What to work on: Below are entries; work out how many of their lines hold "append", giving only that number.

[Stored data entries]
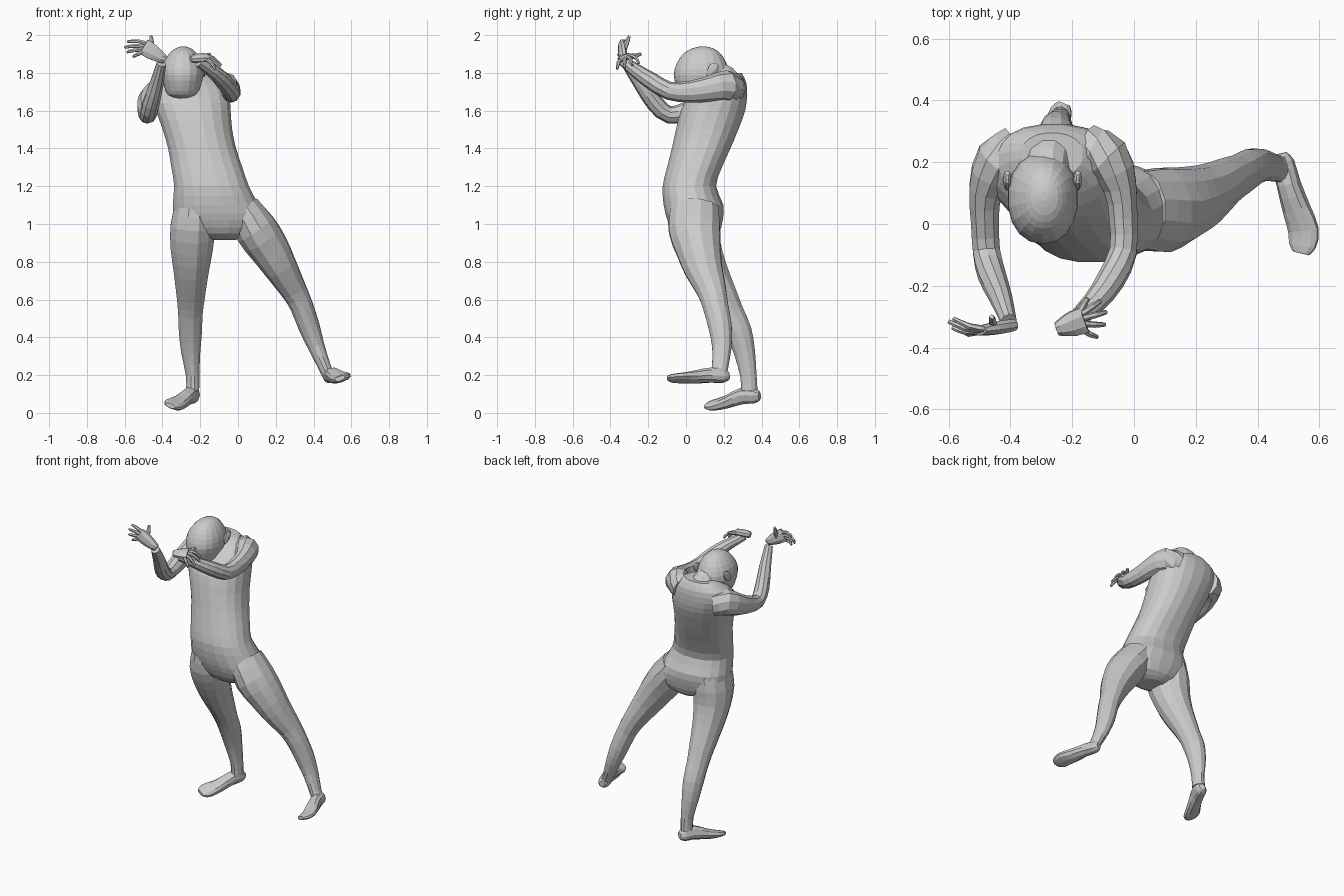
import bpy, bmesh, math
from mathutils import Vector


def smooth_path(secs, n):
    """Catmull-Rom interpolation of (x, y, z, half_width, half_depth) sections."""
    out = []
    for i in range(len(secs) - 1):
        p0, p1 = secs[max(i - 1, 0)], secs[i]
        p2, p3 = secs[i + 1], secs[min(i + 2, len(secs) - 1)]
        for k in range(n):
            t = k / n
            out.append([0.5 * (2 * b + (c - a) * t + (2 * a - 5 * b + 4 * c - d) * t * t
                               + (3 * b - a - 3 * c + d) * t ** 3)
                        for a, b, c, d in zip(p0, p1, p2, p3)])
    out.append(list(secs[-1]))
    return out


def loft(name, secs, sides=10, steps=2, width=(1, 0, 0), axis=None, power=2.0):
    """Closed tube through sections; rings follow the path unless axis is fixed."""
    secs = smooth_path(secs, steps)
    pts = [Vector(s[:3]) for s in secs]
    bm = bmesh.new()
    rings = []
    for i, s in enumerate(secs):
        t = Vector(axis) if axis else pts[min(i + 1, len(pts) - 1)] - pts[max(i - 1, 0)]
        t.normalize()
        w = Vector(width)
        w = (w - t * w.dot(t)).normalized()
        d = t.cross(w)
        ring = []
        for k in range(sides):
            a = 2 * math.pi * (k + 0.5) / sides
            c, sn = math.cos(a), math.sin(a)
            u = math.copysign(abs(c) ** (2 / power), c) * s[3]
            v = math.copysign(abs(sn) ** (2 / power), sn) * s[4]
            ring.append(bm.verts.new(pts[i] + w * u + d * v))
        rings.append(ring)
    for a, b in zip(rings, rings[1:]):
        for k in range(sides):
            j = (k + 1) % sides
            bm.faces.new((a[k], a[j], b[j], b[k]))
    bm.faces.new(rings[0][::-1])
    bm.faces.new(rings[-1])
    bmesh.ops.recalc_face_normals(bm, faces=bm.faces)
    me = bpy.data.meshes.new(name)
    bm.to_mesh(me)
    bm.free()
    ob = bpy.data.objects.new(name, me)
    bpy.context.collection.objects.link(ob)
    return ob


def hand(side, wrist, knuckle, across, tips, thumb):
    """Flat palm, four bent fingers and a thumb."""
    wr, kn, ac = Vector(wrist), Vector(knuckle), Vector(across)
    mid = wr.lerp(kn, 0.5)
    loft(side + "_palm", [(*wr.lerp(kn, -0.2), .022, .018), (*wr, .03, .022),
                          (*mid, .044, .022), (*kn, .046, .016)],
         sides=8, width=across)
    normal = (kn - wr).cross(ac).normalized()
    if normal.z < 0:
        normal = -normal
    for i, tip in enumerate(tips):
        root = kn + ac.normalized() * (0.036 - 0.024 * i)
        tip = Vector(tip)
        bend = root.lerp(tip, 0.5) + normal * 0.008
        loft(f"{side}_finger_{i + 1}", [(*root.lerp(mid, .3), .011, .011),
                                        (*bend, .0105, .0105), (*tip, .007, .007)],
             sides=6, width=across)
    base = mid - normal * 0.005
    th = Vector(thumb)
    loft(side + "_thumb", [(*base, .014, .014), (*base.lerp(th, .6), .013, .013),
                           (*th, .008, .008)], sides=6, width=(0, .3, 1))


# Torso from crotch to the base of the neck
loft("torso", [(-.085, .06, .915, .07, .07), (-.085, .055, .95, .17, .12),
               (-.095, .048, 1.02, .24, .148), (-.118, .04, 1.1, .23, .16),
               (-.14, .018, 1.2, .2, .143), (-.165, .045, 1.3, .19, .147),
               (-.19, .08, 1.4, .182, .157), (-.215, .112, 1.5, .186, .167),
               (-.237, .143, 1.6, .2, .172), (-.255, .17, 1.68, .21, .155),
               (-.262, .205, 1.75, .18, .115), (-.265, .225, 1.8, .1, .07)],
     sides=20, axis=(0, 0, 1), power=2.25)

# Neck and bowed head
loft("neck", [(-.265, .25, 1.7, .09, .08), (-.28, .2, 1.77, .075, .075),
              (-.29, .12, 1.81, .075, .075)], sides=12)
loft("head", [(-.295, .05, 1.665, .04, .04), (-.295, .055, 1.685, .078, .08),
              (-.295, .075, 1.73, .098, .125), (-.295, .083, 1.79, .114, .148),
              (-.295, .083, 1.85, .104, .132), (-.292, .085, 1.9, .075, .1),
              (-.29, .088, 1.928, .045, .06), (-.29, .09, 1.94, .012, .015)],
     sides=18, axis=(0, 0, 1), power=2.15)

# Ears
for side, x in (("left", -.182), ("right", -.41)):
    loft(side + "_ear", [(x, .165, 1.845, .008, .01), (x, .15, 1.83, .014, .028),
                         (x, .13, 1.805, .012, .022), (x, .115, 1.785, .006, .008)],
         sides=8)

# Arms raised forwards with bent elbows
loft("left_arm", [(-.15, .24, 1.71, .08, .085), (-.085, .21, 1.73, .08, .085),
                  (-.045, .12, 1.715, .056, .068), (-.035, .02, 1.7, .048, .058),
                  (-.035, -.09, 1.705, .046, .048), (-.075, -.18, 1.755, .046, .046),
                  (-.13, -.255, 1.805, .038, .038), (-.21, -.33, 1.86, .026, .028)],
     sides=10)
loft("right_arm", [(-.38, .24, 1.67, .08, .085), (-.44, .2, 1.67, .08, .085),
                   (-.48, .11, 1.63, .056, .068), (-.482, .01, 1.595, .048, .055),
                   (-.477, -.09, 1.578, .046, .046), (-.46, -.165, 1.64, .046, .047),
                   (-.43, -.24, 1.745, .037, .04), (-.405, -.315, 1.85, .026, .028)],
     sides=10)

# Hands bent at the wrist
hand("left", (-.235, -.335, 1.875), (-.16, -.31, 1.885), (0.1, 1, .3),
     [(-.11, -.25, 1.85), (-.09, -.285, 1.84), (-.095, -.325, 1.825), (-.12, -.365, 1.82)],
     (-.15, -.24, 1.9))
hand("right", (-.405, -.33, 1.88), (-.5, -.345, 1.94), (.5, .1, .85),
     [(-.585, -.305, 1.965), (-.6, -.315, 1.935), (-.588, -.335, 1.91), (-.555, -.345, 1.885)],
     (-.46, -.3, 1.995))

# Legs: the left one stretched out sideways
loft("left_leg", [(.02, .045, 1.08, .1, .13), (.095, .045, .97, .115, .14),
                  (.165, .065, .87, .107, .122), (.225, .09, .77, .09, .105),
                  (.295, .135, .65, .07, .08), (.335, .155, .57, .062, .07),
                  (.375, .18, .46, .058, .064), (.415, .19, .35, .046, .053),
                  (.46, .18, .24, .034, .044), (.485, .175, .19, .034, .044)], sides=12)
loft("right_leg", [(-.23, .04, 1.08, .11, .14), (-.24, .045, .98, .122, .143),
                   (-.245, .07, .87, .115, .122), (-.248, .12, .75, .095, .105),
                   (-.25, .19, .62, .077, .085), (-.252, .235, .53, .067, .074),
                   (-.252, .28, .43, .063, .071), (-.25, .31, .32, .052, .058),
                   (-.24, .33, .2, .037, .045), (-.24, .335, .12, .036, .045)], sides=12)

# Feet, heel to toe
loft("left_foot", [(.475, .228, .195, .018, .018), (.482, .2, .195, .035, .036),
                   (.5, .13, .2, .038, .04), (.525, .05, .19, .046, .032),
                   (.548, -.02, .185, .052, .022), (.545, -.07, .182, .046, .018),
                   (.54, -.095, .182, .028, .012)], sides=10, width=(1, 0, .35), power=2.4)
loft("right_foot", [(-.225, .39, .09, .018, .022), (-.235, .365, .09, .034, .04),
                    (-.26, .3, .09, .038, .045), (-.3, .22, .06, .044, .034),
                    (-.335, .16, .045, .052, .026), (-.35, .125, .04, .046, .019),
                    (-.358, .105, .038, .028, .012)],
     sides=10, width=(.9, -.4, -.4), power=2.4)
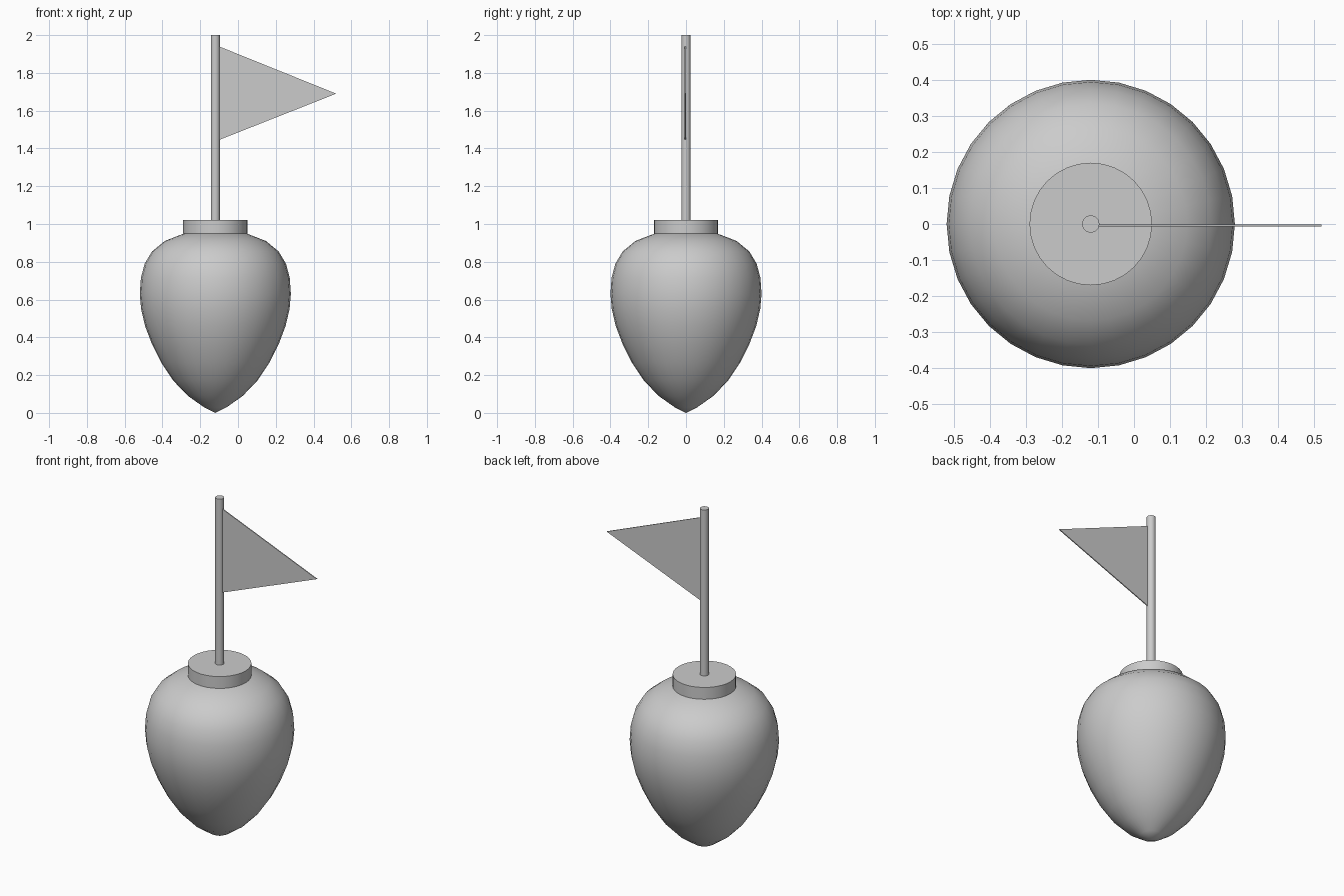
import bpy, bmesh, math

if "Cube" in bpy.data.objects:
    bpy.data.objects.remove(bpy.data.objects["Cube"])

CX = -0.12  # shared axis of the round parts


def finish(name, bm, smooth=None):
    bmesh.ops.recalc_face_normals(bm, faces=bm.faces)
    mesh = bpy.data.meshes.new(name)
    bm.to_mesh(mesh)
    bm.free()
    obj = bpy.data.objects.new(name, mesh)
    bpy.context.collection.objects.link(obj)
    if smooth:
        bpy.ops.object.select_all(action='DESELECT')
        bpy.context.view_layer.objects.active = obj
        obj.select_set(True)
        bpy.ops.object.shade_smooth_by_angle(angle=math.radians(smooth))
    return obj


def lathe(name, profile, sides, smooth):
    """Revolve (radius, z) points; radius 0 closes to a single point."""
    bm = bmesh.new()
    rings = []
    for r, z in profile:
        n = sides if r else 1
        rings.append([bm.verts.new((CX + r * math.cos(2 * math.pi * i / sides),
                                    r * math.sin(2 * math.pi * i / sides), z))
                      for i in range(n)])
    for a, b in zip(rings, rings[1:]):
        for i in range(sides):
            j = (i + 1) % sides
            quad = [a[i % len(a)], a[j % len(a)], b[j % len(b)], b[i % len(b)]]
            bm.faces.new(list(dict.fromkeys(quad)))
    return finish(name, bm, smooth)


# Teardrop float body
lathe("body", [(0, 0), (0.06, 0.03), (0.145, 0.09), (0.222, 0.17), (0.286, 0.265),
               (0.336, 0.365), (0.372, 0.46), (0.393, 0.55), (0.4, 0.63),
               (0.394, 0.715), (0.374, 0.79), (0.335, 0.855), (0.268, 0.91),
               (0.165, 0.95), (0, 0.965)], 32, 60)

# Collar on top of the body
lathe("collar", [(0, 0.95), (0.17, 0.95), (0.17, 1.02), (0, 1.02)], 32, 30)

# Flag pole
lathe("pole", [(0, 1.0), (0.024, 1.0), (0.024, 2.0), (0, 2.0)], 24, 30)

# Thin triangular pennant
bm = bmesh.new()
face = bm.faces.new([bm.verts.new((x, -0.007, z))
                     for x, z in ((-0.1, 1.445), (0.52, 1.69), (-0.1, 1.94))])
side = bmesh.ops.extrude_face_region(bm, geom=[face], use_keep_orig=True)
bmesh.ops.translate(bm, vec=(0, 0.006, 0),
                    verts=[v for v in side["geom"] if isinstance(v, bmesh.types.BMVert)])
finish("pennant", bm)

Output for this task: 5